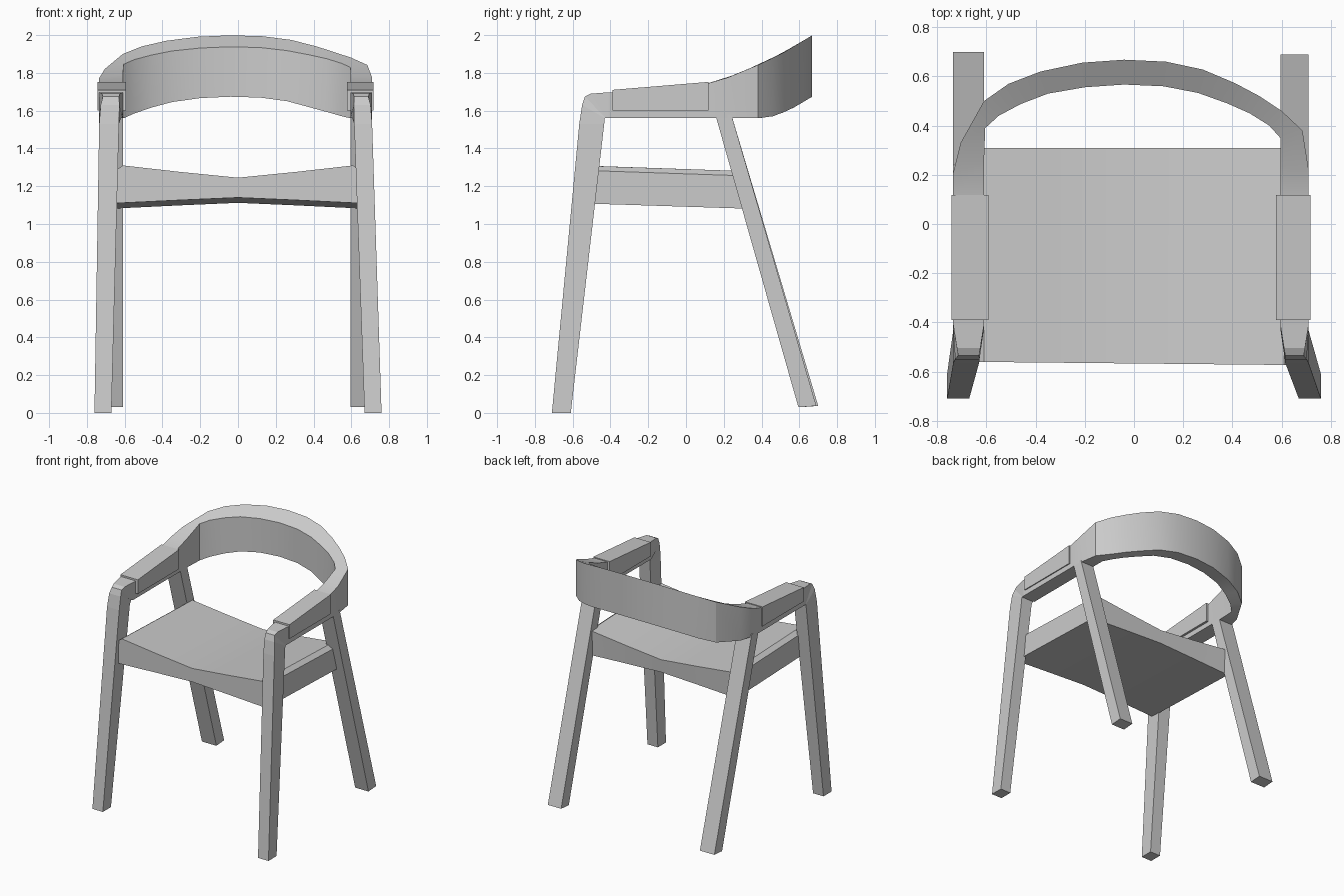
import bpy, bmesh

if "Cube" in bpy.data.objects:
    bpy.data.objects.remove(bpy.data.objects["Cube"])


def loft(name, rings, smooth=False):
    """Skin a series of equal-length rings and cap both ends."""
    bm = bmesh.new()
    rows = [[bm.verts.new(p) for p in r] for r in rings]
    n = len(rows[0])
    for a, b in zip(rows, rows[1:]):
        for i in range(n):
            j = (i + 1) % n
            bm.faces.new((a[i], a[j], b[j], b[i]))
    bm.faces.new(rows[0])
    bm.faces.new(rows[-1])
    bmesh.ops.recalc_face_normals(bm, faces=bm.faces[:])
    me = bpy.data.meshes.new(name)
    bm.to_mesh(me)
    bm.free()
    ob = bpy.data.objects.new(name, me)
    bpy.context.collection.objects.link(ob)
    if smooth:
        bpy.ops.object.select_all(action='DESELECT')
        bpy.context.view_layer.objects.active = ob
        ob.select_set(True)
        bpy.ops.object.shade_smooth_by_angle(angle=0.3)
    return ob


def curve_at(table, y):
    """Height from a small (y, z) table."""
    if y <= table[0][0]:
        return table[0][1]
    for (y0, z0), (y1, z1) in zip(table, table[1:]):
        if y <= y1:
            return z0 + (z1 - z0) * (y - y0) / (y1 - y0)
    return table[-1][1]


TOP = [(-0.41, 1.695), (0.1, 1.74), (0.22, 1.775), (0.4, 1.85), (0.52, 1.91), (0.67, 2.0)]
LOW = [(0.4, 1.56), (0.47, 1.572), (0.56, 1.61), (0.67, 1.675)]

# Arms and backrest: one bent rail, stations are outer x, y, inner x, y
stations = [
    (-0.735, -0.41, -0.61, -0.41), (-0.735, 0.10, -0.61, 0.10),
    (-0.735, 0.21, -0.61, 0.25), (-0.705, 0.33, -0.605, 0.39),
    (-0.61, 0.50, -0.55, 0.44), (-0.51, 0.57, -0.46, 0.488),
    (-0.38, 0.62, -0.35, 0.53), (-0.21, 0.656, -0.20, 0.556),
    (-0.04, 0.668, -0.04, 0.567), (0.13, 0.66, 0.12, 0.56),
    (0.28, 0.628, 0.26, 0.533), (0.41, 0.573, 0.38, 0.49),
    (0.51, 0.52, 0.47, 0.45), (0.60, 0.46, 0.55, 0.40),
    (0.685, 0.38, 0.595, 0.35), (0.71, 0.22, 0.595, 0.23),
    (0.71, 0.10, 0.595, 0.10), (0.71, -0.41, 0.595, -0.41)]
rings = []
for ox, oy, ix, iy in stations:
    # underside follows the outer line so the back edge stays level
    rings.append([(ox, oy, curve_at(TOP, oy)), (ix, iy, curve_at(TOP, iy)),
                  (ix, iy, curve_at(LOW, oy)), (ox, oy, curve_at(LOW, oy))])
loft("arm_and_back_rail", rings, smooth=True)

# Legs and arm pads for each side
for side, s, xo, xi in (("left", -1, -0.735, -0.61), ("right", 1, 0.71, 0.595)):
    # Front leg: front edge (y, z), rear edge (y, z), outer x, inner x, corner inset
    path = [
        ((-0.71, 0), (-0.61, 0), s * 0.76, s * 0.67, 0),
        ((-0.565, 1.53), (-0.433, 1.53), xo, xi + s * 0.02, 0),
        ((-0.55, 1.63), (-0.43, 1.56), xo, xi + s * 0.01, 0.008),
        ((-0.535, 1.675), (-0.425, 1.56), xo, xi, 0.02),
        ((-0.505, 1.69), (-0.42, 1.56), xo, xi, 0.015),
        ((-0.41, 1.697), (-0.41, 1.56), xo, xi, 0)]
    loft(side + "_front_leg", [
        [(a - s * c, *f), (b + s * c, *f), (b, *r), (a, *r)]
        for f, r, a, b, c in path])

    # Back leg: raked box
    d = 0.01 if s < 0 else 0
    loft(side + "_back_leg", [
        [(xo, y0, z0), (xi, y0, z0), (xi, y1, z1), (xo, y1, z1)]
        for y0, z0, y1, z1 in ((0.595 + d, 0.03, 0.69 + d, 0.037),
                               (0.155, 1.58, 0.24, 1.58))])

    # Arm pad: sleeve slightly proud of the arm
    po, pi = xo + s * 0.008, xi - s * 0.018
    loft(side + "_arm_pad", [
        [(po, y, z), (pi, y, z), (pi, y, 1.60), (po, y, 1.60)]
        for y, z in ((-0.39, 1.71), (0.118, 1.752))])

# Seat: folded slab, thick at the sides and thin along the middle
seat = []
for x, top, low in ((-0.645, 1.285, 1.11), (-0.61, 1.31, 1.112), (-0.3, 1.275, 1.127),
                    (0, 1.245, 1.14), (0.3, 1.275, 1.127), (0.61, 1.31, 1.112),
                    (0.645, 1.285, 1.11)):
    yf = -0.567 - 0.01 * x
    seat.append([(x, yf, top), (x, 0.31, top - 0.03), (x, 0.30, low - 0.028), (x, yf, low)])
loft("seat", seat, smooth=True)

■ Task description: Look through the listing and extract every line with "data" in it.

■ The completed task:
if "Cube" in bpy.data.objects:
    bpy.data.objects.remove(bpy.data.objects["Cube"])
    me = bpy.data.meshes.new(name)
    ob = bpy.data.objects.new(name, me)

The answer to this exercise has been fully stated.